Source material:
┌──

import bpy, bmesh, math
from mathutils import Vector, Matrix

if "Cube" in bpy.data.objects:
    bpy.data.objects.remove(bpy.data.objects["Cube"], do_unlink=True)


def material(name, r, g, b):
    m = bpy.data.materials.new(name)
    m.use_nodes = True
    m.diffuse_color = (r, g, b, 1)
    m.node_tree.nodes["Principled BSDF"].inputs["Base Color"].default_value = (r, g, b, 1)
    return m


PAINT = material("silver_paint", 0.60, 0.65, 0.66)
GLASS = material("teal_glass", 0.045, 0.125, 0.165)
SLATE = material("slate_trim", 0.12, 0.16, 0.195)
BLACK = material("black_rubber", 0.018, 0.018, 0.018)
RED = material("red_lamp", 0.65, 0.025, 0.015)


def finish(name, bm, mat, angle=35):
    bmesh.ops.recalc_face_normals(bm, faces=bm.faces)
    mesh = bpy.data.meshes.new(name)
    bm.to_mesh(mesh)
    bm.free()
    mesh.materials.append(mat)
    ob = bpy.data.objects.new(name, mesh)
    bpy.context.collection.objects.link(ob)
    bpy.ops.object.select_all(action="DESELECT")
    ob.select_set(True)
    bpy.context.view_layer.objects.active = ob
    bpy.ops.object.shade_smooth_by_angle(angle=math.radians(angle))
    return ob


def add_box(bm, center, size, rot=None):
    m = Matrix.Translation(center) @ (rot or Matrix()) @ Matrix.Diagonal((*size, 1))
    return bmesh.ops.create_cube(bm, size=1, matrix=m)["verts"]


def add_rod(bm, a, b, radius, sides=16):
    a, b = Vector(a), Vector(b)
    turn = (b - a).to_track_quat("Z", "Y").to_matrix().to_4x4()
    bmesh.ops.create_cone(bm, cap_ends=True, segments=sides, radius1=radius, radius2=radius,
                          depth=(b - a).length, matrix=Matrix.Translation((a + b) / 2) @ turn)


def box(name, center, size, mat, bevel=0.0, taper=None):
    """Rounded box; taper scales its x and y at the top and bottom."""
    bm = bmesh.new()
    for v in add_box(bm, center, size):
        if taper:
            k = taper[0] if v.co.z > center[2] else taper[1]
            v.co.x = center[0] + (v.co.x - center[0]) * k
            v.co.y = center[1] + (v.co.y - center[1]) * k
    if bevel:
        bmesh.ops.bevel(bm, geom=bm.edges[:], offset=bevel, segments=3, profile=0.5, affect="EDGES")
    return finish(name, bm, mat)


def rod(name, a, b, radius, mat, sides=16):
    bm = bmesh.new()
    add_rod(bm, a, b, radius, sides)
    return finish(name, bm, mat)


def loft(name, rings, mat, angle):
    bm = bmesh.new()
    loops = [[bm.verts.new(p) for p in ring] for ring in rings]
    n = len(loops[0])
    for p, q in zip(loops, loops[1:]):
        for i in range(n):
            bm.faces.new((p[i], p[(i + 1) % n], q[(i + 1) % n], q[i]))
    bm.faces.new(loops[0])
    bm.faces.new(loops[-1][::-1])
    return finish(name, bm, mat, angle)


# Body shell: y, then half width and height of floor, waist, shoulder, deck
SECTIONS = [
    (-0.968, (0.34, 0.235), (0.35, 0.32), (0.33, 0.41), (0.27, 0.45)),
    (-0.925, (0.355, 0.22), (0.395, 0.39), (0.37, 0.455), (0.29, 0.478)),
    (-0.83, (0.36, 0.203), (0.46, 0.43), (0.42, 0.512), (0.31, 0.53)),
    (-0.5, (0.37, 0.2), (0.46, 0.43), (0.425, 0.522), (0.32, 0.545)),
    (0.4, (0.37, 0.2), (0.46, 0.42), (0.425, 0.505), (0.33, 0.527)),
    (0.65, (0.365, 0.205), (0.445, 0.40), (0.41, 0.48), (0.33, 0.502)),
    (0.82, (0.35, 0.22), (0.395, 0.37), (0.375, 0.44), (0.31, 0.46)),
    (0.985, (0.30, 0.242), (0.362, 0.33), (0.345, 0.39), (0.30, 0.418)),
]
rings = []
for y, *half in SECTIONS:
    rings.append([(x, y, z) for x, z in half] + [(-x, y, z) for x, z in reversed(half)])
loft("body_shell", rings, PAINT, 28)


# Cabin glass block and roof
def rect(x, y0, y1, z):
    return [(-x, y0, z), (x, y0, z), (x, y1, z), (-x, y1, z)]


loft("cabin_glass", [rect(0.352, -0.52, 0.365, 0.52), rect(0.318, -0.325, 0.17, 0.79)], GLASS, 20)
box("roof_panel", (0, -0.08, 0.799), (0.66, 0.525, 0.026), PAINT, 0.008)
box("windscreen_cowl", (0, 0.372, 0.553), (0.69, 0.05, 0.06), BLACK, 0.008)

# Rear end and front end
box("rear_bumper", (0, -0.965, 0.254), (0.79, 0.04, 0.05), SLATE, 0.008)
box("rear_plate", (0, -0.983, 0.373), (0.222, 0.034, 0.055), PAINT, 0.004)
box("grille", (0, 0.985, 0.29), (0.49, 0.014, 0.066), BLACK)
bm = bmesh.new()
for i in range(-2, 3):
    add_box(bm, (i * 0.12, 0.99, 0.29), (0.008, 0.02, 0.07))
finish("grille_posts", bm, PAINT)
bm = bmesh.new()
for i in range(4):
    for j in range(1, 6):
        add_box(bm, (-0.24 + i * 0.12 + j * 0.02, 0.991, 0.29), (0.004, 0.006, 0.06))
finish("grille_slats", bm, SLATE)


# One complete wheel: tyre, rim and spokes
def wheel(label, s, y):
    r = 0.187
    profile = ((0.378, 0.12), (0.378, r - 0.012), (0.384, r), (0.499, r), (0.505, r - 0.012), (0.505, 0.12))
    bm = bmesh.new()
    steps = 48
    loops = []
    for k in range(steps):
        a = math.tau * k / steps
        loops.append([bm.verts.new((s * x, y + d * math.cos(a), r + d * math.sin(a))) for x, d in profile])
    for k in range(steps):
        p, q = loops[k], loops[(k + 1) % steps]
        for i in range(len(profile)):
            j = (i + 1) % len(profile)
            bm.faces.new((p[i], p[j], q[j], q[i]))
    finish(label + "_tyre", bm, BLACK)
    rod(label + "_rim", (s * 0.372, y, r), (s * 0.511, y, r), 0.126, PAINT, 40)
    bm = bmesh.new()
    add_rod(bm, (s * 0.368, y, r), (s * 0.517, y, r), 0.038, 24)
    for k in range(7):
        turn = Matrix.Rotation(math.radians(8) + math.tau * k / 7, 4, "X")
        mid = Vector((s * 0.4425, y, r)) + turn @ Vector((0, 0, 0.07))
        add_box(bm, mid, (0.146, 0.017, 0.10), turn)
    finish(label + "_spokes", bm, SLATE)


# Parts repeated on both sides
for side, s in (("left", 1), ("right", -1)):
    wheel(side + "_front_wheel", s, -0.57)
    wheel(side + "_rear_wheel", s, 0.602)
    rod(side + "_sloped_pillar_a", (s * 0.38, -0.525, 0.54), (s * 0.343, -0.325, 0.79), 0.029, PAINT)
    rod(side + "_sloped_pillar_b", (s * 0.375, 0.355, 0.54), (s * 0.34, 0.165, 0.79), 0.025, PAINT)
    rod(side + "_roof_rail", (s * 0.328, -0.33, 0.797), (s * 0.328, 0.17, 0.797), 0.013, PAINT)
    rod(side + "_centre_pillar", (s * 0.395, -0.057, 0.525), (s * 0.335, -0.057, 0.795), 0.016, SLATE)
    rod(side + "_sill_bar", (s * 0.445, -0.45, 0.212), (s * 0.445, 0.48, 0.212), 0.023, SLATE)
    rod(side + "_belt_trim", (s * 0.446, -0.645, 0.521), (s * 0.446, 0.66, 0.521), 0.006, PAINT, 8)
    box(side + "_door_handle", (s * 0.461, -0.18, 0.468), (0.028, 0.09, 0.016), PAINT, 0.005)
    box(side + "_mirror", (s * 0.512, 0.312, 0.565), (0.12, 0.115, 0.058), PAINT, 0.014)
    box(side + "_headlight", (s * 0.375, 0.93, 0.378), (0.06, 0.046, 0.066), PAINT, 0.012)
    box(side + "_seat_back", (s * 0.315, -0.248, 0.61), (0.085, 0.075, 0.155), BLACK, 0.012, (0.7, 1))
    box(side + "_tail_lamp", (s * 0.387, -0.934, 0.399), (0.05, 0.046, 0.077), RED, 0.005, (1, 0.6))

└──

Work task:
In the listing above, find the line containing "0.045, 0.125, 0.165)" and the line containing "n = len(loops[0])", then repeat those two lines and everything between them exactly.

Answer to the problem:
GLASS = material("teal_glass", 0.045, 0.125, 0.165)
SLATE = material("slate_trim", 0.12, 0.16, 0.195)
BLACK = material("black_rubber", 0.018, 0.018, 0.018)
RED = material("red_lamp", 0.65, 0.025, 0.015)


def finish(name, bm, mat, angle=35):
    bmesh.ops.recalc_face_normals(bm, faces=bm.faces)
    mesh = bpy.data.meshes.new(name)
    bm.to_mesh(mesh)
    bm.free()
    mesh.materials.append(mat)
    ob = bpy.data.objects.new(name, mesh)
    bpy.context.collection.objects.link(ob)
    bpy.ops.object.select_all(action="DESELECT")
    ob.select_set(True)
    bpy.context.view_layer.objects.active = ob
    bpy.ops.object.shade_smooth_by_angle(angle=math.radians(angle))
    return ob


def add_box(bm, center, size, rot=None):
    m = Matrix.Translation(center) @ (rot or Matrix()) @ Matrix.Diagonal((*size, 1))
    return bmesh.ops.create_cube(bm, size=1, matrix=m)["verts"]


def add_rod(bm, a, b, radius, sides=16):
    a, b = Vector(a), Vector(b)
    turn = (b - a).to_track_quat("Z", "Y").to_matrix().to_4x4()
    bmesh.ops.create_cone(bm, cap_ends=True, segments=sides, radius1=radius, radius2=radius,
                          depth=(b - a).length, matrix=Matrix.Translation((a + b) / 2) @ turn)


def box(name, center, size, mat, bevel=0.0, taper=None):
    """Rounded box; taper scales its x and y at the top and bottom."""
    bm = bmesh.new()
    for v in add_box(bm, center, size):
        if taper:
            k = taper[0] if v.co.z > center[2] else taper[1]
            v.co.x = center[0] + (v.co.x - center[0]) * k
            v.co.y = center[1] + (v.co.y - center[1]) * k
    if bevel:
        bmesh.ops.bevel(bm, geom=bm.edges[:], offset=bevel, segments=3, profile=0.5, affect="EDGES")
    return finish(name, bm, mat)


def rod(name, a, b, radius, mat, sides=16):
    bm = bmesh.new()
    add_rod(bm, a, b, radius, sides)
    return finish(name, bm, mat)


def loft(name, rings, mat, angle):
    bm = bmesh.new()
    loops = [[bm.verts.new(p) for p in ring] for ring in rings]
    n = len(loops[0])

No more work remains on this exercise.